“Everyone knows how excited I am, I can’t wait for it. There’s not a man on this planet at featherweight that’s going to beat me at Windsor Park.”
Promoter Frank Warren confirmed an outdoor event at Northern Ireland’s national football stadium is next for Frampton.
He added: “We’re going to be in Windsor Park in August and obviously all the bits will fall into place regarding who the opponent will be over the next month or so.”
Golfer Rory McIlroy was ringside as Frampton looked to bounce back from an underwhelming display against Horacio Garcia last November, his first bout with trainer Jamie Moore in his corner.
And the 31-year-old, who has won world titles at super-bantamweight and featherweight, proved that display was little more than a blip against an opponent who slumped to his fifth defeat in the paid ranks.

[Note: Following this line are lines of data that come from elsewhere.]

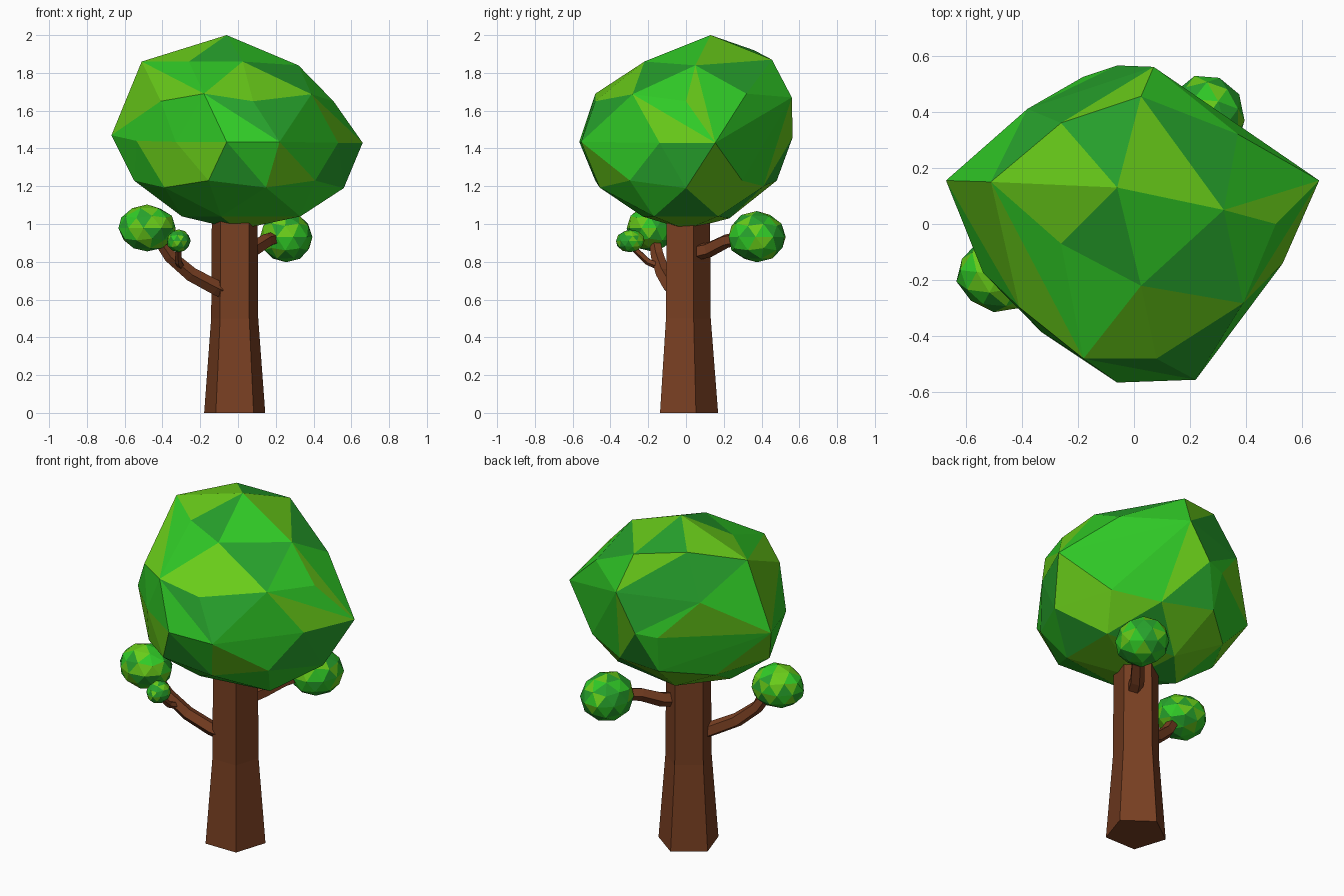
import bpy, bmesh, math, random
from mathutils import Vector, Matrix

if "Cube" in bpy.data.objects:
    bpy.data.objects.remove(bpy.data.objects["Cube"])

random.seed(4)


def material(name, rgb):
    m = bpy.data.materials.new(name)
    m.diffuse_color = (*rgb, 1)
    m.use_nodes = True
    m.node_tree.nodes["Principled BSDF"].inputs["Base Color"].default_value = m.diffuse_color
    return m


BARK = material("bark", (0.19, 0.05, 0.016))
GREENS = [material("leaf_green", (0.03, 0.6, 0.02)),
          material("leaf_lime", (0.14, 0.6, 0.01)),
          material("leaf_deep", (0.02, 0.36, 0.025))]


def finish(bm, name, mats):
    bmesh.ops.recalc_face_normals(bm, faces=bm.faces)
    for f in bm.faces:
        f.material_index = random.randrange(len(mats))
    me = bpy.data.meshes.new(name)
    bm.to_mesh(me)
    bm.free()
    for m in mats:
        me.materials.append(m)
    ob = bpy.data.objects.new(name, me)
    bpy.context.collection.objects.link(ob)
    return ob


def skin(bm, rings):
    """Bridge rings of vertices and cap both ends."""
    n = len(rings[0])
    for a, b in zip(rings, rings[1:]):
        for i in range(n):
            j = (i + 1) % n
            bm.faces.new((a[i], a[j], b[j], b[i]))
    bm.faces.new(rings[0][::-1])
    bm.faces.new(rings[-1])


def branch(name, path, radii, sides=5):
    bm = bmesh.new()
    pts = [Vector(p) for p in path]
    rings = []
    for i, (p, r) in enumerate(zip(pts, radii)):
        d = (pts[min(i + 1, len(pts) - 1)] - pts[max(i - 1, 0)]).normalized()
        u = d.cross(Vector((0.3, -0.6, 0.75))).normalized()
        v = d.cross(u)
        ang = [2 * math.pi * k / sides for k in range(sides)]
        rings.append([bm.verts.new(p + r * (u * math.cos(a) + v * math.sin(a))) for a in ang])
    skin(bm, rings)
    return finish(bm, name, [BARK])


def foliage(name, centre, radii, pulls=(), jitter=0.0, turn=0.0):
    """Icosphere ellipsoid, with nearby vertices pulled onto given corners."""
    bm = bmesh.new()
    bmesh.ops.create_icosphere(bm, subdivisions=2, radius=1)
    rot = Matrix.Rotation(turn, 3, 'Z')
    for v in bm.verts:
        p = rot @ v.co * (1 + random.uniform(-jitter, jitter))
        v.co = Vector(centre) + Vector([a * b for a, b in zip(p, radii)])
    free = list(bm.verts)
    for t in map(Vector, pulls):
        v = min(free, key=lambda w: (w.co - t).length)
        v.co = t
        free.remove(v)
    if pulls:
        # Rewrap so the pulled crown stays convex
        bmesh.ops.delete(bm, geom=bm.edges[:] + bm.faces[:], context='EDGES_FACES')
        res = bmesh.ops.convex_hull(bm, input=bm.verts)
        loose = [v for v in bm.verts if not v.link_faces]
        bmesh.ops.delete(bm, geom=loose, context='VERTS')
    return finish(bm, name, GREENS)


# Trunk: tapered pentagon, flat side to the front
bm = bmesh.new()
rings = []
for z, r in ((0, 0.17), (0.5, 0.131), (1.08, 0.127)):
    rings.append([bm.verts.new((-0.0175 + r * math.cos(a), r * math.sin(a), z))
                  for a in (math.radians(18 + 72 * k) for k in range(5))])
skin(bm, rings)
finish(bm, "trunk", [BARK])

# Branches
branch("left_branch",
       [(-0.06, -0.05, 0.64), (-0.12, -0.08, 0.665), (-0.25, -0.12, 0.735),
        (-0.36, -0.15, 0.83), (-0.44, -0.17, 0.95)],
       [0.045, 0.042, 0.04, 0.036, 0.03])
branch("left_twig",
       [(-0.30, -0.14, 0.775), (-0.315, -0.20, 0.80), (-0.315, -0.285, 0.88)],
       [0.02, 0.019, 0.016])
branch("right_branch",
       [(0.03, 0.03, 0.845), (0.08, 0.12, 0.865), (0.15, 0.21, 0.91), (0.23, 0.33, 0.935)],
       [0.045, 0.042, 0.038, 0.034])

# Crown: squashed ball with its uneven corners pulled out
corners = [
    (-0.06, 0.13, 2.0), (0.32, 0.05, 1.84), (0.025, -0.22, 1.86), (0.025, 0.455, 1.87),
    (-0.26, 0.36, 1.92), (-0.26, -0.07, 1.86), (-0.51, 0.15, 1.86), (-0.38, 0.41, 1.67),
    (0.07, 0.56, 1.67), (0.08, -0.48, 1.65), (-0.18, -0.48, 1.69), (0.37, 0.32, 1.69),
    (0.66, 0.155, 1.43), (0.53, -0.14, 1.43), (0.22, -0.555, 1.435), (-0.06, -0.565, 1.435),
    (-0.33, -0.385, 1.435), (-0.67, 0.155, 1.47), (-0.06, 0.565, 1.46), (0.28, 0.40, 1.44),
    (-0.18, 0.525, 1.45), (0.56, 0.0, 1.19), (-0.55, 0.0, 1.23), (0.15, 0.41, 1.2),
    (0.33, -0.17, 1.04), (0.33, 0.17, 1.04), (-0.09, -0.23, 1.04), (-0.09, 0.23, 1.03)]
foliage("crown", (0, 0, 1.44), (0.565, 0.565, 0.47), corners)

# Small leaf clusters at the branch tips
foliage("left_leaves", (-0.48, -0.18, 0.978), (0.152, 0.132, 0.122), jitter=0.03, turn=0.5)
foliage("twig_leaves", (-0.315, -0.295, 0.91), (0.064, 0.075, 0.06), jitter=0.03, turn=0.2)
foliage("right_leaves", (0.255, 0.375, 0.932), (0.142, 0.155, 0.133), jitter=0.03, turn=0.9)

Donaire has been an elite performer in the lower weights for much of the last decade and the 35-year-old started well with a couple of decent body blows in an otherwise unremarkable opening round.
Frampton upped the tempo in the second with a ferocious flurry igniting the contest, and a straight right left Donaire with swelling under his left eye that worsened throughout the fight.
More eye-catching blows came from the home favourite in the third, with a couple of sharp rights finding their way through Donaire’s high defensive guard.
The fighters traded more punishing blows in the fourth when Frampton forced his foe on to the ropes, but once again it was the Northern Irishman’s punches that appeared to be more telling.
Donaire brought his vaunted left uppercut into play in the fifth although Frampton ended the round strongly before using his movement to good effect to beat his foe to the punch in the sixth.
Frampton was momentarily buzzed by an uppercut after forcing Donaire to the ropes in the seventh but responded valiantly as he traded fierce blows with his older foe.
It seemed that would be his only moment of danger as Donaire started to slow, with Frampton increasing his lead on the scorecards in the eighth, ninth and 10th.
But Donaire responded to being pushed on the floor in the 11th with some wild hooks that stunned Frampton, who was forced to retreat.
The success was fleeting for Donaire as Frampton closed the show in style although he admitted afterwards: “I didn’t have to get involved in a fight there. Nonito Donaire is a dangerous m**********r.
“He was a sharp puncher throughout. In the 11th round I was definitely hurt, I’m not going to deny it, but I survived it and that’s what champions do, they survive.”
Provided by Press Association Sport